Aim of the exercise: From the data that follows, copy every line holding the string "STEP".

* * * *

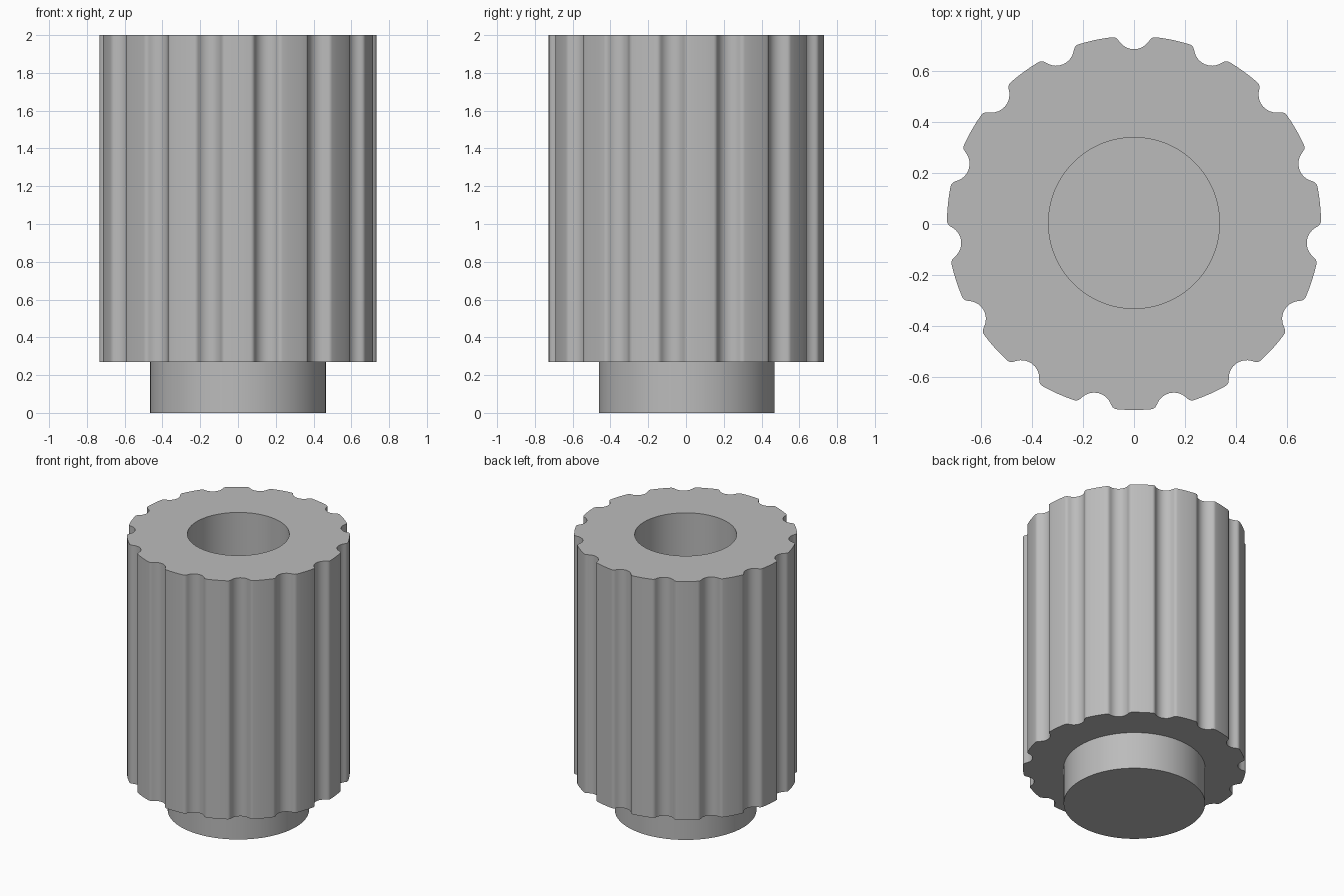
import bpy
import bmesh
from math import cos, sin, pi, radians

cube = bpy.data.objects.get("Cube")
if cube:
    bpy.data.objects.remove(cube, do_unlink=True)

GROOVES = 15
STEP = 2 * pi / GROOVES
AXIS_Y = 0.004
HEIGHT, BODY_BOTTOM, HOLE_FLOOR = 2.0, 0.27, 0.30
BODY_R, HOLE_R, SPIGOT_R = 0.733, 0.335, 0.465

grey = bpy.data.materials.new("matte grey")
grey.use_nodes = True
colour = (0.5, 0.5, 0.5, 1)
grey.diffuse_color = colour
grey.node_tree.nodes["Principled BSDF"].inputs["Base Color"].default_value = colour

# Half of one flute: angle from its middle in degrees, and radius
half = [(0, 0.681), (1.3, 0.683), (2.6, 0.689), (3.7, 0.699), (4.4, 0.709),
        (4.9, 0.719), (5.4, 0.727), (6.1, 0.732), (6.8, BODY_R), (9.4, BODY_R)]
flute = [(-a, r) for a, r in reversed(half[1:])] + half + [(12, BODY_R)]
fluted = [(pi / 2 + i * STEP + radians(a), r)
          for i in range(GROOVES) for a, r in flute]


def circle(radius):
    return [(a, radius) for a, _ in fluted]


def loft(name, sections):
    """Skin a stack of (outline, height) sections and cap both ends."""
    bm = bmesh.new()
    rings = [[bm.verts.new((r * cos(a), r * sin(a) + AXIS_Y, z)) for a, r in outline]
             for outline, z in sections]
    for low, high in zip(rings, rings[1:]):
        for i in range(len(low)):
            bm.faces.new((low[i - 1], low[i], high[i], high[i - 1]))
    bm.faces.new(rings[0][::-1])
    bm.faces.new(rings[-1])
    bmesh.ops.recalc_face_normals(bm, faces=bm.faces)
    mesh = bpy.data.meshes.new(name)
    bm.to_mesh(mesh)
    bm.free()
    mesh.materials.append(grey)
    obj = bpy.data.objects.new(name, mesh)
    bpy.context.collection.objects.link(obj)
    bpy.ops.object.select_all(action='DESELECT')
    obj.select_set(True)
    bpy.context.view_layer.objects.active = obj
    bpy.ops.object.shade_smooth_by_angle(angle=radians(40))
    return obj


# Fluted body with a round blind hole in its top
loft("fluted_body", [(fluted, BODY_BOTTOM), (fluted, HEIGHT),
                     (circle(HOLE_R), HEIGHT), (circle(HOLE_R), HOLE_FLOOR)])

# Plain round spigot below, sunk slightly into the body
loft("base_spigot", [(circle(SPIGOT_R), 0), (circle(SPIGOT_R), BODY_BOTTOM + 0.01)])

* * * *

Answer space:
STEP = 2 * pi / GROOVES
fluted = [(pi / 2 + i * STEP + radians(a), r)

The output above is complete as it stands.